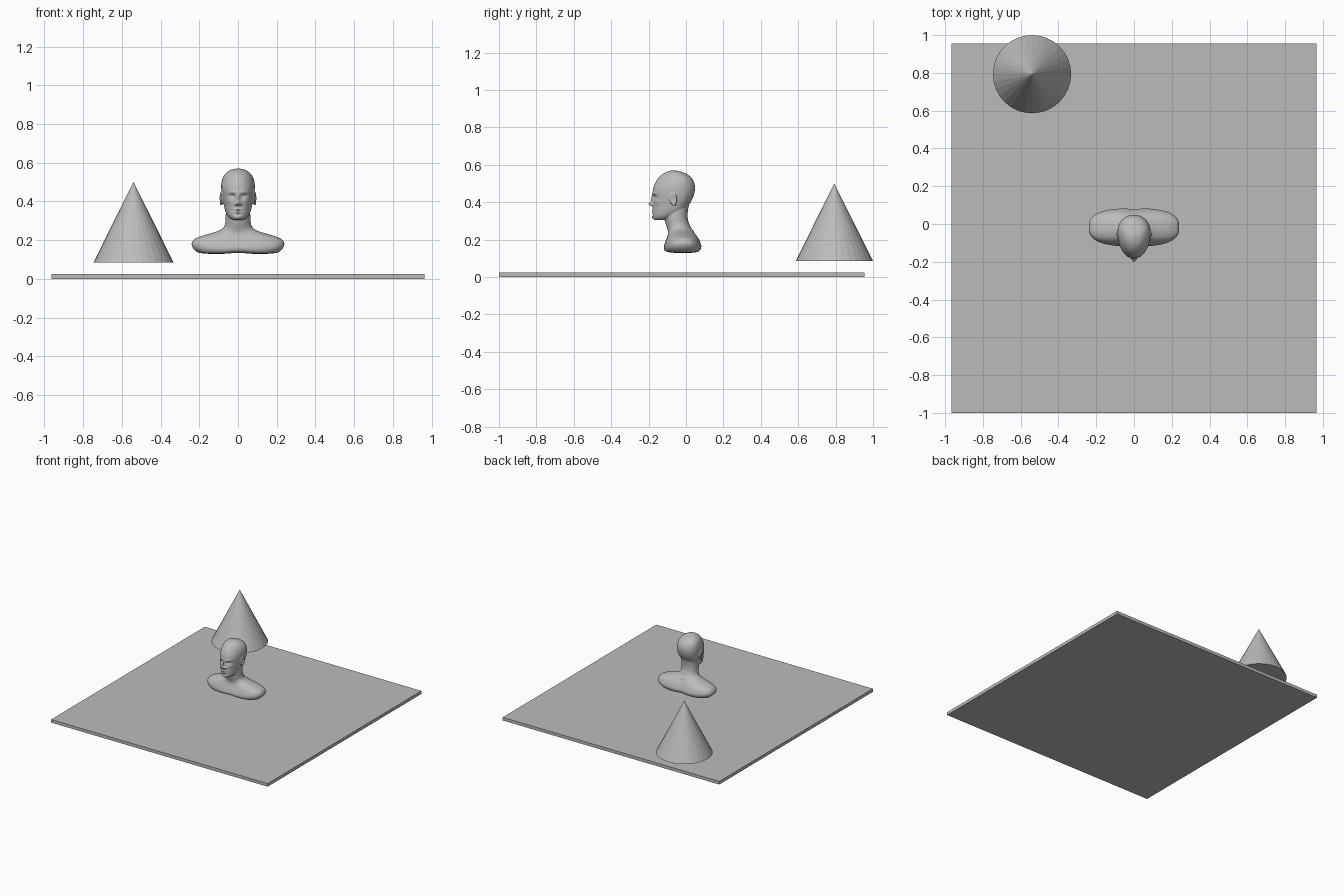
import bpy, bmesh, math
from mathutils import Vector, Matrix

if "Cube" in bpy.data.objects:
    bpy.data.objects.remove(bpy.data.objects["Cube"])

grey = bpy.data.materials.new("light_grey")
grey.diffuse_color = (0.5, 0.5, 0.5, 1)
grey.use_nodes = True
grey.node_tree.nodes["Principled BSDF"].inputs["Base Color"].default_value = grey.diffuse_color


def make_object(name, bm):
    bmesh.ops.recalc_face_normals(bm, faces=bm.faces[:])
    mesh = bpy.data.meshes.new(name)
    bm.to_mesh(mesh)
    bm.free()
    mesh.materials.append(grey)
    ob = bpy.data.objects.new(name, mesh)
    bpy.context.collection.objects.link(ob)
    return ob


def spline(rows, steps):
    """Catmull-Rom interpolation through section rows."""
    pts = [rows[0]] + rows + [rows[-1]]
    out = []
    for i in range(1, len(pts) - 2):
        for s in range(steps):
            t = s / steps
            out.append([0.5 * (2 * b + (c - a) * t + (2 * a - 5 * b + 4 * c - d) * t * t
                               + (3 * b - a - 3 * c + d) * t ** 3)
                        for a, b, c, d in zip(*pts[i - 1:i + 3])])
    return out + [list(rows[-1])]


def loft(bm, rows, steps, n, centre, shape):
    """Stack superellipse sections (z, half width, front y, back y, exponent)."""
    rings = []
    for z, hx, yf, yb, e in spline(rows, steps):
        yc = yf + centre * (yb - yf)
        ring = []
        for k in range(n):
            a = 2 * math.pi * k / n
            c, s = math.cos(a), math.sin(a)
            x = hx * math.copysign(abs(c) ** (2 / e), c)
            y = yc + (yb - yc if s > 0 else yc - yf) * math.copysign(abs(s) ** (2 / e), s)
            ring.append(bm.verts.new(shape(x, y, z, yc)))
        rings.append(ring)
    for lo, hi in zip(rings, rings[1:]):
        for k in range(n):
            j = (k + 1) % n
            bm.faces.new((lo[k], lo[j], hi[j], hi[k]))
    bm.faces.new(rings[0][::-1])
    bm.faces.new(rings[-1])


# Base plate
bm = bmesh.new()
bmesh.ops.create_cube(bm, size=1, matrix=Matrix.Translation((0, -0.0225, 0.0125))
                      @ Matrix.Diagonal((1.93, 1.955, 0.025, 1)))
make_object("base_plate", bm)

# Floating cone
bm = bmesh.new()
bmesh.ops.create_cone(bm, cap_ends=True, segments=32, radius1=0.207, radius2=0,
                      depth=0.415, matrix=Matrix.Translation((-0.54, 0.793, 0.2925)))
make_object("cone", bm)

# Bust: shoulders and neck
bm = bmesh.new()
torso = [(0.127, 0.02, -0.03, 0.0, 2.2), (0.128, 0.12, -0.07, 0.04, 2.4),
         (0.134, 0.198, -0.108, 0.07, 2.6), (0.147, 0.222, -0.118, 0.08, 2.7),
         (0.165, 0.236, -0.118, 0.083, 2.8), (0.185, 0.239, -0.112, 0.077, 2.8),
         (0.205, 0.225, -0.104, 0.068, 2.7), (0.222, 0.187, -0.098, 0.058, 2.4),
         (0.235, 0.143, -0.096, 0.049, 2.1), (0.247, 0.104, -0.097, 0.04, 2),
         (0.264, 0.076, -0.102, 0.027, 2), (0.29, 0.066, -0.11, 0.015, 2),
         (0.32, 0.064, -0.115, 0.009, 2), (0.36, 0.062, -0.11, 0.011, 2),
         (0.40, 0.060, -0.10, 0.020, 2)]


def torso_shape(x, y, z, yc):
    if z < 0.16:                                   # shallow arch under the chest
        z += 0.007 * math.exp(-(x / 0.07) ** 2)
    if y > yc and z < 0.24:                        # groove along the spine
        y -= 0.006 * math.exp(-(x / 0.03) ** 2)
    return x, y, z


loft(bm, torso, 5, 96, 0.5, torso_shape)

# Bust: head with face features (depth, x, x spread, z, z spread)
head = [(0.305, 0.022, -0.168, -0.115, 2), (0.312, 0.040, -0.176, -0.085, 2),
        (0.330, 0.056, -0.179, -0.05, 2.1), (0.355, 0.067, -0.177, -0.01, 2.2),
        (0.385, 0.074, -0.177, 0.015, 2.2), (0.420, 0.081, -0.176, 0.035, 2.2),
        (0.450, 0.085, -0.178, 0.045, 2.2), (0.480, 0.087, -0.174, 0.048, 2.1),
        (0.510, 0.083, -0.161, 0.042, 2), (0.535, 0.072, -0.143, 0.026, 2),
        (0.555, 0.053, -0.118, -0.004, 2), (0.566, 0.030, -0.092, -0.038, 2),
        (0.570, 0.006, -0.07, -0.06, 2)]
features = [(-0.005, 0.028, 0.022, 0.447, 0.008),   # brow
            (0.013, 0.031, 0.015, 0.426, 0.011),    # eye socket
            (-0.007, 0.034, 0.011, 0.421, 0.007),   # eyelid
            (-0.012, 0, 0.009, 0.418, 0.020),       # nose bridge
            (-0.024, 0, 0.011, 0.391, 0.010),       # nose tip
            (-0.010, 0.014, 0.007, 0.386, 0.007),   # nostril
            (-0.004, 0.048, 0.016, 0.400, 0.013),   # cheekbone
            (-0.007, 0, 0.020, 0.358, 0.005),       # upper lip
            (-0.007, 0, 0.018, 0.345, 0.005),       # lower lip
            (0.005, 0, 0.024, 0.3515, 0.0025),      # mouth line
            (0.004, 0, 0.020, 0.334, 0.005),        # fold above the chin
            (-0.005, 0, 0.018, 0.319, 0.008)]       # chin


def face_shape(x, y, z, yc):
    if y < yc:
        for d, fx, sx, fz, sz in features:
            y += d * math.exp(-((abs(x) - fx) / sx) ** 2 - ((z - fz) / sz) ** 2)
    return x, y, z


loft(bm, head, 10, 160, 0.6, face_shape)

# Bust: ears, hollowed on the outside
for side in (-1, 1):
    ear = bmesh.ops.create_uvsphere(bm, u_segments=32, v_segments=24, radius=1)["verts"]
    turn = Matrix.Rotation(-0.3 * side, 3, 'Z') @ Matrix.Rotation(0.2, 3, 'X')
    for v in ear:
        x, y, z = v.co
        if x * side > 0:
            x *= 0.15 + 1.3 * min(1, math.hypot(y, z)) ** 3
        y *= 1 + 0.25 * z
        v.co = turn @ Vector((x * 0.011, y * 0.021, z * 0.036))
        v.co += Vector((side * 0.085, -0.068, 0.416))

bust = make_object("bust", bm)
remesh = bust.modifiers.new("fuse", 'REMESH')
remesh.mode = 'VOXEL'
remesh.voxel_size = 0.0032
remesh.use_smooth_shade = True
smooth = bust.modifiers.new("soften", 'SMOOTH')
smooth.factor = 0.5
smooth.iterations = 3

(Your goal): Go over the entries above and tally the lines holding "rows"; please answer with the number alone.

(Answer for this exercise): 6